Have you ever wondered how a podcast episode actually gets from your computer to your listeners?

The key is your podcast RSS feed, which shares all of your new episodes automatically with all podcast directories, like Apple Podcasts and Spotify.

But how does it work?

In this short post, I’ll explain what an RSS feed is, how to create yours, and why you need one to automatically post your weekly episodes to major podcast directories.

Podcast RSS feed 101

RSS stands for “Really Simple Syndication.” It’s a type of web feed that allows both humans and computer applications to get regular content updates in a standardized, text format. 

This used to be a very popular way to stay updated on blog content before email marketing took over. 

But what matters for us is this: all podcast listening apps – like Apple Podcasts, Google Podcasts, Spotify, Stitcher, and all the rest – use an RSS feed to automatically update your podcast anytime you release new episodes.

That’s why you need to create your own RSS feed. You’ll submit your feed to each directory once, and then boom. Automatic episode publishing to all directories after you’re approved.

Now let’s find out how to make one because it’s way easier than it sounds. (Hint: no tech experience needed.)

How to create your podcast RSS feed

There are platforms called podcast hosting platforms that primarily exist to make it easy for us podcasters to create RSS feeds without knowing any tech.

Your hosting platform will let you drag in your audio files, name your episodes, add descriptions, and easily schedule them for release on a certain date and time. (Some familiar platforms include Buzzsprout, Simplecast, Transistor, Libsyn, and many more.)

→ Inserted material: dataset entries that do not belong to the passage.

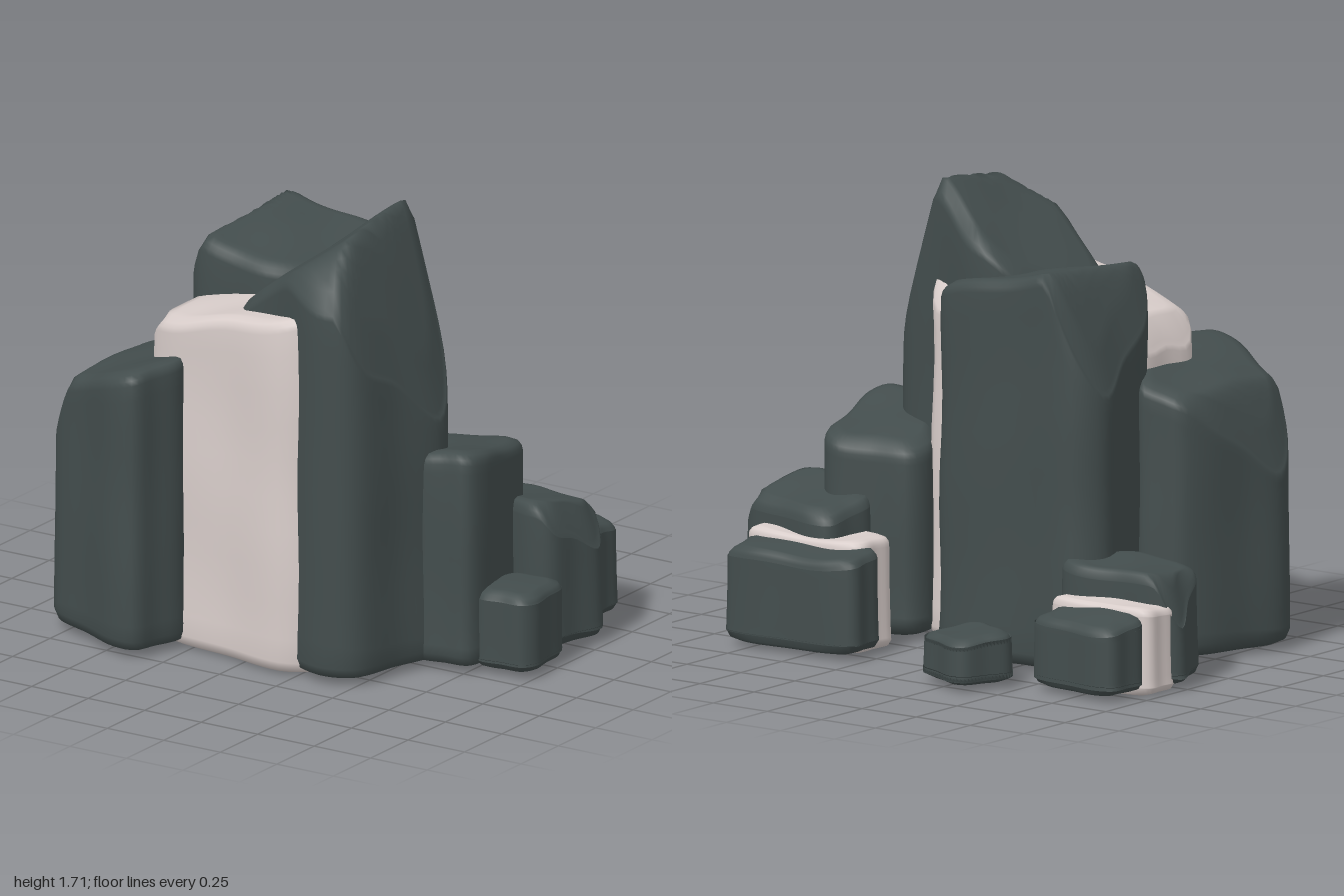
import * as THREE from 'three';

const N = 72; // points around each outline

// Four corners of a turned block seen from above
function block(cx, cz, w, d, turn) {
  return [0, 1, 2, 3].map((i) => {
    const u = (i === 1 || i === 2 ? w : -w) / 2, v = (i > 1 ? d : -d) / 2;
    return [cx + u * Math.cos(turn) - v * Math.sin(turn), cz + u * Math.sin(turn) + v * Math.cos(turn)];
  });
}

// Rounds the corners of an [x, z] polygon and spaces points evenly along it
function roundedRim(corners) {
  const at = ([x, z]) => new THREE.Vector3(x, 0, z);
  const points = corners.flatMap((p, i) => {
    const a = at(p), b = at(corners[(i + 1) % corners.length]);
    return [0.15, 0.5, 0.85].map((t) => a.clone().lerp(b, t));
  });
  const rim = new THREE.CatmullRomCurve3(points, true, 'centripetal').getSpacedPoints(N).slice(0, N);
  if (!THREE.ShapeUtils.isClockWise(rim.map((p) => new THREE.Vector2(p.x, p.z)))) rim.reverse();
  return rim;
}

// Smooth worn stone: an outline raised to the lowest of several sloping
// planes [height, slope in x, slope in z], with softened rims.
function rockGeometry(corners, planes, { base = 0.02, round = 0.05, seed = 0 }) {
  const rim = roundedRim(corners);
  const c = rim.reduce((s, p) => s.add(p), new THREE.Vector3()).divideScalar(N);
  const k = round / (rim.reduce((s, p) => s + p.distanceTo(c), 0) / N);

  const topAt = (x, z) => {
    const soft = 0.02;
    const sum = planes.reduce((s, [h, gx = 0, gz = 0]) => s + Math.exp(-(h + gx * x + gz * z) / soft), 0);
    return -soft * Math.log(sum) + 0.008 * Math.sin(13 * x + seed) * Math.cos(11 * z + seed * 2);
  };

  // rings: outline scale, fraction of wall height, offset in rounding radii, on the cap
  const rings = [];
  const ring = (scale, rise, offset = 0, cap = false) => rings.push({ scale, rise, offset, cap });
  ring(0, 0);
  ring(1 - k, 0);
  ring(1 - 0.3 * k, 0, 0.3);
  ring(1, 0, 1);
  for (let f = 1; f < 10; f++) ring(1, f / 10);
  ring(1, 1, -1);
  ring(1 - 0.1 * k, 1, -0.6);
  ring(1 - 0.35 * k, 1, -0.25);
  for (let i = 10; i >= 0; i--) ring((1 - k) * i / 10, 1, 0, true);

  const pos = [], index = [];
  rings.forEach(({ scale, rise, offset, cap }, i) => {
    rim.forEach((p, j) => {
      const r = p.clone().lerp(c, 0.025 * rise);
      const rimTop = topAt(r.x, r.z);
      const ripple = 1 + 0.012 * Math.sin(9 * rise * rimTop + seed + 5 * p.x) * Math.cos(6 * p.z + seed);
      const v = c.clone().lerp(r, scale * ripple);
      v.y = cap ? topAt(v.x, v.z) : base + (rimTop - base) * rise + offset * round;
      pos.push(v.x, v.y, v.z);
      if (i < rings.length - 1) {
        const a = i * N + j, b = i * N + (j + 1) % N;
        index.push(a, b, a + N, b, b + N, a + N);
      }
    });
  });
  const g = new THREE.BufferGeometry();
  g.setAttribute('position', new THREE.Float32BufferAttribute(pos, 3));
  g.setIndex(index);
  g.computeVertexNormals();
  return g;
}

export function createModel() {
  const darkStone = new THREE.MeshStandardMaterial({ color: 0x434d4d });
  darkStone.name = 'dark stone';
  const paleStone = new THREE.MeshStandardMaterial({ color: 0xd8cdca });
  paleStone.name = 'pale stone';

  const model = new THREE.Group();
  model.name = 'rockCluster';
  const addRock = (name, material, corners, planes, options = {}) => {
    const seed = model.children.length + 1;
    const mesh = new THREE.Mesh(rockGeometry(corners, planes, { seed, ...options }), material);
    mesh.name = name;
    model.add(mesh);
  };
  const small = { round: 0.04 };
  const vein = { base: 0, round: 0.03 };

  // Tall rocks and the pale core between them
  addRock('tallFrontRock', darkStone,
    [[-0.02, -0.14], [0.65, 0.09], [0.48, 0.7], [-0.24, 0.4]],
    [[1.46, 0.75, -0.1], [2.71, -2.8], [2.08, 0, -0.95], [1.7, 0, 1.8]]);
  addRock('tallBackRock', darkStone,
    [[-0.65, -0.35], [0.05, -0.39], [0.18, -0.14], [-0.08, 0.22], [-0.5, 0.23]],
    [[1.4, -0.2, -0.08], [2.45, 2.2], [1.52, -0.5]]);
  addRock('paleCore', paleStone,
    [[-0.5, 0.08], [-0.5, 0.53], [0.33, 0.66], [0.37, -0.07], [0, -0.15]],
    [[1.34, 0.22], [2.3, 2.3], [1.38, 0, 1.2]], { base: 0 });
  addRock('frontLeftRock', darkStone,
    [[-0.74, 0.1], [-0.53, 0.03], [-0.26, 0.56], [-0.36, 0.84], [-0.88, 0.6]],
    [[1.22, 0.3], [2.75, 2.4]]);

  // Right-hand cluster
  addRock('rightRock', darkStone,
    [[0.25, -0.18], [0.68, -0.32], [0.82, 0.26], [0.54, 0.3]], [[0.74, 0.1, 0.16]]);
  addRock('rightMiddleRock', darkStone,
    [[0.5, -0.5], [0.99, -0.38], [0.9, -0.04], [0.45, -0.22]], [[0.61, 0, 0.22], [2.4, -2.05]]);
  addRock('rightPaleVein', paleStone, block(0.6, -0.39, 0.54, 0.24, 0), [[0.42]], vein);
  addRock('rightBackRock', darkStone, block(0.57, -0.53, 0.58, 0.22, -0.05), [[0.48, 0, 0.17]], small);
  addRock('smallRightRock', darkStone, block(0.87, 0.06, 0.25, 0.3, -0.1), [[0.32]], small);

  // Left-hand cluster
  addRock('leftRock', darkStone,
    [[-1.02, -0.33], [-0.49, -0.42], [-0.59, -0.09], [-0.9, -0.03]], [[0.5, 0.08], [2.65, 2.4]], small);
  addRock('leftPaleVein', paleStone, block(-0.745, -0.37, 0.46, 0.2, 0), [[0.33]], vein);
  addRock('leftBackRock', darkStone, block(-0.745, -0.52, 0.41, 0.22, 0.12), [[0.4, 0, 0.2]], small);

  // Loose stone behind
  addRock('looseBackStone', darkStone, block(-0.285, -0.65, 0.3, 0.26, 0.43), [[0.25, 0, 0.08]], small);
  return model;
}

Here’s what the workflow feels like each week:

  1. You create a great podcast episode.
  2. You log into your podcast hosting platform.
  3. Using simple tools, you drag in your audio file and add in your episode description and other key details.
  4. You schedule your episode to publish on a certain date and time.
  5. When the episode is published, your podcast audio host will create a new file entry in your RSS feed. And since you’ve previously submitted your podcast to all of the listening apps – a one-time task – now your new episodes will appear automagically any time your RSS feed changes.

If “RSS feed” still sounds super scary, it’s just a URL! Here’s my RSS feed for Book Smart, which I host using Transistor:

When I click that button, it copies my RSS feed URL to my clipboard. Here’s what it looks like, although Kudos to Transistor for making this look legible:

–> https://feeds.transistor.fm/book-smart

No matter which podcast host you choose, your RSS feed URL will look similar, with the podcast hosting service in the URL, your podcast’s name, and either the word ‘feed’ or ‘RSS.’

By contrast, here’s the RSS feed for Everything is Teachable, which is more representative of what yours probably looks like. (Click on it to see what I mean – it’s nonsense to mere humans.)

–> https://feeds.simplecast.com/lNmB8LWo

But don’t worry; this isn’t your website. This is just the data you’ll share with the directories so that your episodes make it to your loyal listeners. (Appearance doesn’t matter; no listeners will see it like this.)

After submitting your RSS feed to those directories, you should be all set!


Let me know if this worked for you in the comments, or if you have any additional questions about your podcast RSS feed.